EXERCISE REQUIREMENTS: Whenever a line below includes the word "objects", copy that line.

SUPPLIED DATA:

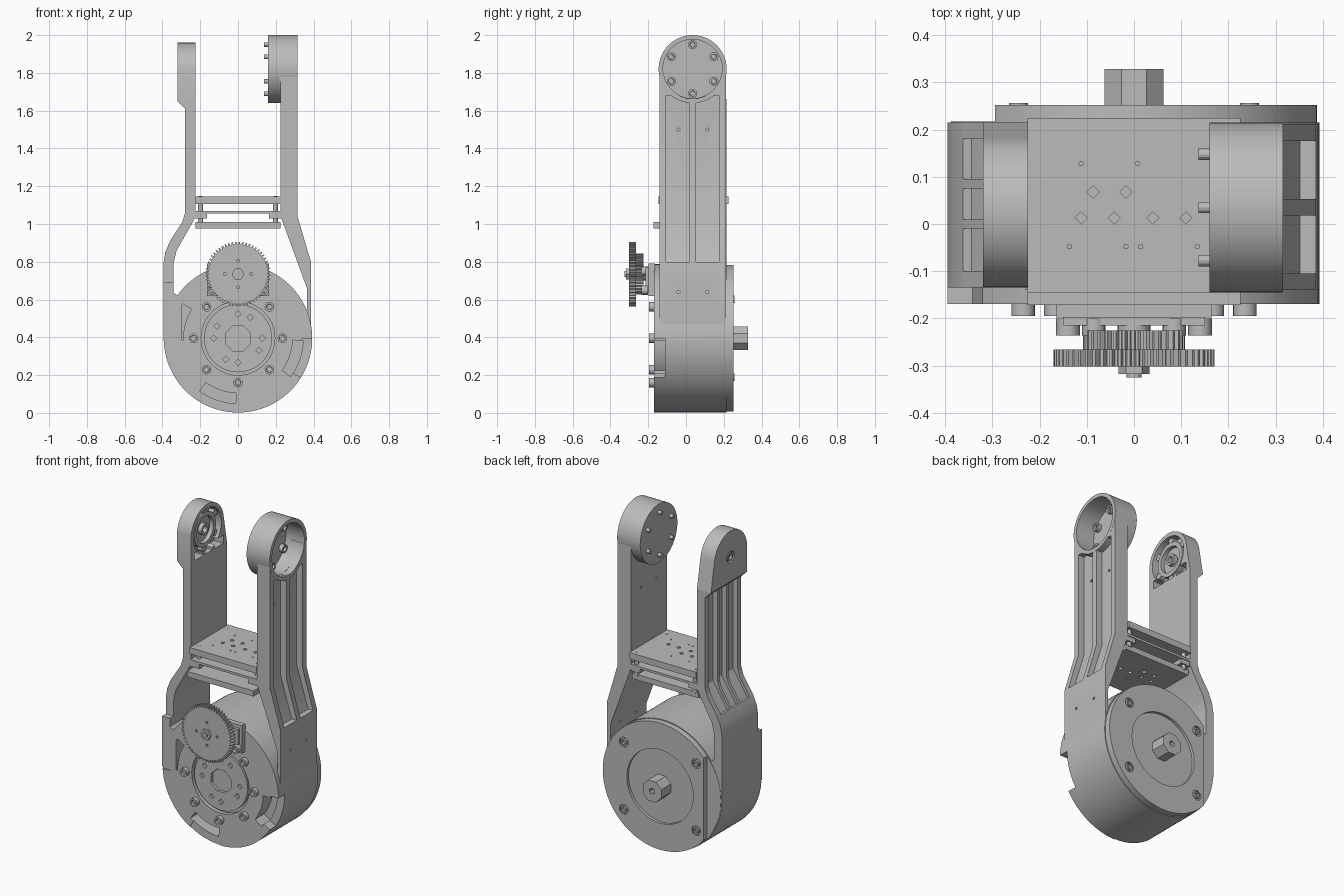
import bpy, bmesh
from math import sin, cos, pi, radians

cube = bpy.data.objects.get("Cube")
if cube:
    bpy.data.objects.remove(cube, do_unlink=True)

grey = bpy.data.materials.new("plain grey")
grey.use_nodes = True
grey.diffuse_color = (0.5, 0.5, 0.5, 1)
grey.node_tree.nodes["Principled BSDF"].inputs["Base Color"].default_value = (0.5, 0.5, 0.5, 1)

DRUM = (0, 0.395)      # drum axis in x, z
GEAR = (0, 0.735)      # gear axis in x, z
JOINT = (0.035, 1.82)  # right joint axis in y, z
PIVOT = (0.025, 1.80)  # left joint axis in y, z


def prism(name, pts, axis, a, b, socket=0):
    """Extrude a 2D outline along an axis from a to b; socket sinks the first cap."""
    place = {"x": lambda p, t: (t, p[0], p[1]),
             "y": lambda p, t: (p[0], t, p[1]),
             "z": lambda p, t: (p[0], p[1], t)}[axis]
    bm = bmesh.new()
    low = [bm.verts.new(place(p, a)) for p in pts]
    high = [bm.verts.new(place(p, b)) for p in pts]
    cap = bm.faces.new(low)
    bm.faces.new(high)
    for i in range(len(pts)):
        j = (i + 1) % len(pts)
        bm.faces.new((low[i], low[j], high[j], high[i]))
    bmesh.ops.recalc_face_normals(bm, faces=bm.faces)
    if socket:
        bmesh.ops.inset_region(bm, faces=[cap], thickness=socket)
        bmesh.ops.inset_region(bm, faces=[cap], thickness=0.001, depth=-abs(b - a) * 0.5)
    me = bpy.data.meshes.new(name)
    bm.to_mesh(me)
    bm.free()
    me.materials.append(grey)
    ob = bpy.data.objects.new(name, me)
    bpy.context.collection.objects.link(ob)
    return ob


def ring_pts(c, r, n=48, turn=0):
    return [(c[0] + r * cos(radians(turn) + 2 * pi * i / n),
             c[1] + r * sin(radians(turn) + 2 * pi * i / n)) for i in range(n)]


def polar(c, r, deg):
    return (c[0] + r * cos(radians(deg)), c[1] + r * sin(radians(deg)))


def disc(name, axis, c, r, a, b, n=48, turn=0, socket=0):
    return prism(name, ring_pts(c, r, n, turn), axis, a, b, socket)


def box(name, x, y, z):
    return prism(name, [(x[0], y[0]), (x[1], y[0]), (x[1], y[1]), (x[0], y[1])], "z", *z)


def sector(name, c, r0, r1, a0, a1, y0, y1, n=12):
    angles = [a0 + (a1 - a0) * i / n for i in range(n + 1)]
    pts = [polar(c, r1, t) for t in angles] + [polar(c, r0, t) for t in reversed(angles)]
    return prism(name, pts, "y", y0, y1)


def cut(target, *cutters):
    for c in cutters:
        m = target.modifiers.new("cut", "BOOLEAN")
        m.operation, m.solver, m.object = "DIFFERENCE", "EXACT", c
        with bpy.context.temp_override(object=target, active_object=target):
            bpy.ops.object.modifier_apply(modifier=m.name)
        bpy.data.objects.remove(c, do_unlink=True)


def gear(name, c, r, teeth, depth, a, b):
    pts = []
    for i in range(teeth):
        for f, rr in ((0, r - depth), (0.3, r - depth), (0.45, r), (0.8, r)):
            pts.append(polar(c, rr, 360 * (i + f) / teeth))
    return prism(name, pts, "y", a, b)


# Drum housing with front recess and three stepped arc slots
drum = disc("drum_housing", "y", DRUM, 0.393, -0.17, 0.215, 96)
cut(drum, disc("c", "y", DRUM, 0.195, -0.3, -0.145))
for start in (-36, 148, 234):
    cut(drum, sector("c", DRUM, 0.29, 0.345, start, start + 34, -0.3, -0.08),
        sector("c", DRUM, 0.34, 0.5, start + 4, start + 36, -0.3, -0.165 if start > 0 else -0.11))

# Front hub with octagonal bore and small square holes
hub = disc("front_hub", "y", DRUM, 0.18, -0.165, -0.14)
cut(hub, disc("c", "y", DRUM, 0.072, -0.3, -0.148, 8, 22.5))
for k in range(8):
    cut(hub, disc("c", "y", polar(DRUM, 0.128, 45 * k + 0.1 + (15 if k % 2 else 0)),
                  0.017, -0.3, -0.15, 4))
for k in range(8):
    if k != 2:
        disc("front_screw", "y", polar(DRUM, 0.235, 45 * k), 0.025, -0.195, -0.165, 20, 0, 0.01)

# Rear cover with flat side, recess, screws and drive shaft
cover = disc("rear_cover", "y", DRUM, 0.388, 0.21, 0.252, 96)
cut(cover, box("c", (-0.6, -0.295), (0.217, 0.4), (-0.2, 1)),
    disc("c", "y", DRUM, 0.225, 0.235, 0.4))
for a in (40, 140, 220, 320):
    cut(cover, disc("c", "y", polar(DRUM, 0.32, a), 0.03, 0.242, 0.4, 20))
    disc("rear_screw", "y", polar(DRUM, 0.32, a), 0.02, 0.256, 0.235, 16, 0, 0.008)
disc("drive_shaft", "y", DRUM, 0.068, 0.329, 0.2, 8, 22.5, 0.05)

# Gear train on the front bracket
bracket = box("gear_bracket", (-0.165, 0.165), (-0.198, -0.165), (0.62, 0.79))
box("gear_bracket_boss", (-0.15, 0.15), (-0.215, -0.19), (0.64, 0.77))
for x in (-0.14, -0.085, 0.085, 0.14):
    disc("bracket_screw", "y", (x, 0.65 if abs(x) > 0.1 else 0.8 - 0.05), 0.025,
         -0.236, -0.2, 16, 0, 0.01)
big = gear("large_gear", GEAR, 0.171, 56, 0.014, -0.302, -0.266)
for k in range(4):
    cut(big, disc("c", "y", polar(GEAR, 0.07, 90 * k), 0.008, -0.4, -0.285, 8))
gear("small_gear", GEAR, 0.108, 34, 0.012, -0.268, -0.226)
disc("gear_axle", "y", GEAR, 0.035, -0.23, -0.17, 24)
disc("gear_nut", "y", GEAR, 0.033, -0.318, -0.3, 6)
disc("gear_bolt_end", "y", GEAR, 0.016, -0.325, -0.31, 12)

# Right arm with two outer pockets
right_arm = prism("right_arm", [
    (0.386, 0.4), (0.386, 0.8), (0.315, 1.04), (0.315, 1.8), (0.226, 1.8),
    (0.226, 1.04), (0.365, 0.66), (0.365, 0.4)], "y", -0.14, 0.212)
pocket = [(0.5, 0.8), (0.5, 1.68), (0.275, 1.68), (0.275, 1.05), (0.352, 0.8)]
for y0, y1 in ((-0.105, 0.018), (0.053, 0.176)):
    cut(right_arm, prism("c", pocket, "y", y0, y1))
for y in (-0.04, 0.112):
    for z in (0.64, 1.5):
        cut(right_arm, disc("c", "x", (y, z), 0.008, 0.2, 0.5, 8))

# Right joint cup, bored from outside, with six screws
cut(right_arm, disc("c", "x", JOINT, 0.155, 0.1, 0.5, 64))
cup = disc("right_joint_cup", "x", JOINT, 0.18, 0.16, 0.316, 64)
cut(cup, disc("c", "x", JOINT, 0.157, 0.19, 0.5, 64))
for k in range(6):
    p = polar(JOINT, 0.13, 30 + 60 * k)
    disc("joint_screw_head", "x", p, 0.024, 0.215, 0.185, 16, 0, 0.01)
    disc("joint_screw_end", "x", p, 0.012, 0.137, 0.165, 12)

# Left arm with outer grooves
left_arm = prism("left_arm", [
    (-0.395, 0.38), (-0.395, 0.79), (-0.385, 0.85), (-0.36, 0.91), (-0.295, 1.01),
    (-0.28, 1.06), (-0.28, 1.61), (-0.32, 1.65), (-0.225, 1.65), (-0.225, 1.04),
    (-0.245, 1.0), (-0.325, 0.86), (-0.342, 0.79), (-0.342, 0.64), (-0.34, 0.38)],
    "y", -0.135, 0.215)
groove = [(-0.5, 0.93), (-0.5, 1.615), (-0.25, 1.615), (-0.25, 1.05), (-0.345, 0.9)]
grooves_y = [(-0.1, -0.01), (0.01, 0.075), (0.095, 0.18)]
for y0, y1 in grooves_y:
    cut(left_arm, prism("c", groove, "y", y0, y1))
prism("left_side_wall", [(-0.395, 0.38), (-0.395, 0.69), (-0.342, 0.69), (-0.342, 0.64),
                         (-0.3, 0.6), (-0.3, 0.38)], "y", -0.17, 0.215)

# Left joint head, rounded on top and bored from inside
arc = [polar(PIVOT, 0.16, 10 + 160 * i / 32) for i in range(33)]
head = prism("left_joint_head", arc + [(-0.135, 1.65), (0.215, 1.65)], "x", -0.32, -0.225)
cut(head, disc("c", "x", PIVOT, 0.135, -0.28, -0.1))
for y0, y1 in grooves_y:
    cut(head, box("c", (-0.29, -0.1), (y0, y1), (1.66, 1.71)))
cut(head, disc("c", "x", PIVOT, 0.035, -0.4, -0.305, 24))
bearing = disc("left_bearing", "x", PIVOT, 0.105, -0.285, -0.24)
cut(bearing, disc("c", "x", PIVOT, 0.08, -0.265, -0.1))
disc("pivot_screw", "x", PIVOT, 0.026, -0.318, -0.295, 16, 0, 0.01)
disc("pivot_end", "x", PIVOT, 0.035, -0.24, -0.29, 16, 0, 0.015)
for k in range(6):
    disc("bearing_lug", "x", polar(PIVOT, 0.118, 60 * k + 30), 0.02, -0.245, -0.285, 12)

# Cross decks between the arms
top_deck = box("top_deck", (-0.226, 0.226), (-0.145, 0.225), (1.106, 1.145))
mid_deck = box("middle_deck", (-0.226, 0.226), (-0.14, 0.215), (1.056, 1.07))
low_deck = box("lower_deck", (-0.226, 0.226), (-0.172, 0.2), (0.976, 1.01))
holes = [(-0.087, 0.068), (-0.017, 0.068), (-0.112, 0.013), (-0.042, 0.013), (0.04, 0.013), (0.11, 0.013)]
pins = [(-0.112, 0.128), (0.008, 0.128), (-0.137, -0.048), (-0.017, -0.048), (0.014, -0.048), (0.134, -0.048)]
for deck in (top_deck, low_deck):
    for p in holes:
        cut(deck, disc("c", "z", p, 0.013, 0.9, 1.3, 4))
    for p in pins:
        cut(deck, disc("c", "z", p, 0.005, 0.9, 1.3, 6))
for s in (-1, 1):
    box("deck_bracket", sorted((s * 0.165, s * 0.23)), (-0.14, 0.21), (1.028, 1.06))
    for y in (-0.095, 0.193):
        disc("deck_spacer", "z", (s * 0.198, y), 0.013, 1.0, 1.11, 12)
        disc("deck_screw", "z", (s * 0.198, y), 0.01, 1.147, 1.14, 4)

# Smooth round walls, keep crisp edges
for ob in bpy.context.scene.objects:
    ob.select_set(ob.type == "MESH")
bpy.context.view_layer.objects.active = drum
bpy.ops.object.shade_smooth_by_angle(angle=radians(25))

EXERCISE RESPONSE:
cube = bpy.data.objects.get("Cube")
    bpy.data.objects.remove(cube, do_unlink=True)
    ob = bpy.data.objects.new(name, me)
    bpy.context.collection.objects.link(ob)
        bpy.data.objects.remove(c, do_unlink=True)
for ob in bpy.context.scene.objects:
bpy.context.view_layer.objects.active = drum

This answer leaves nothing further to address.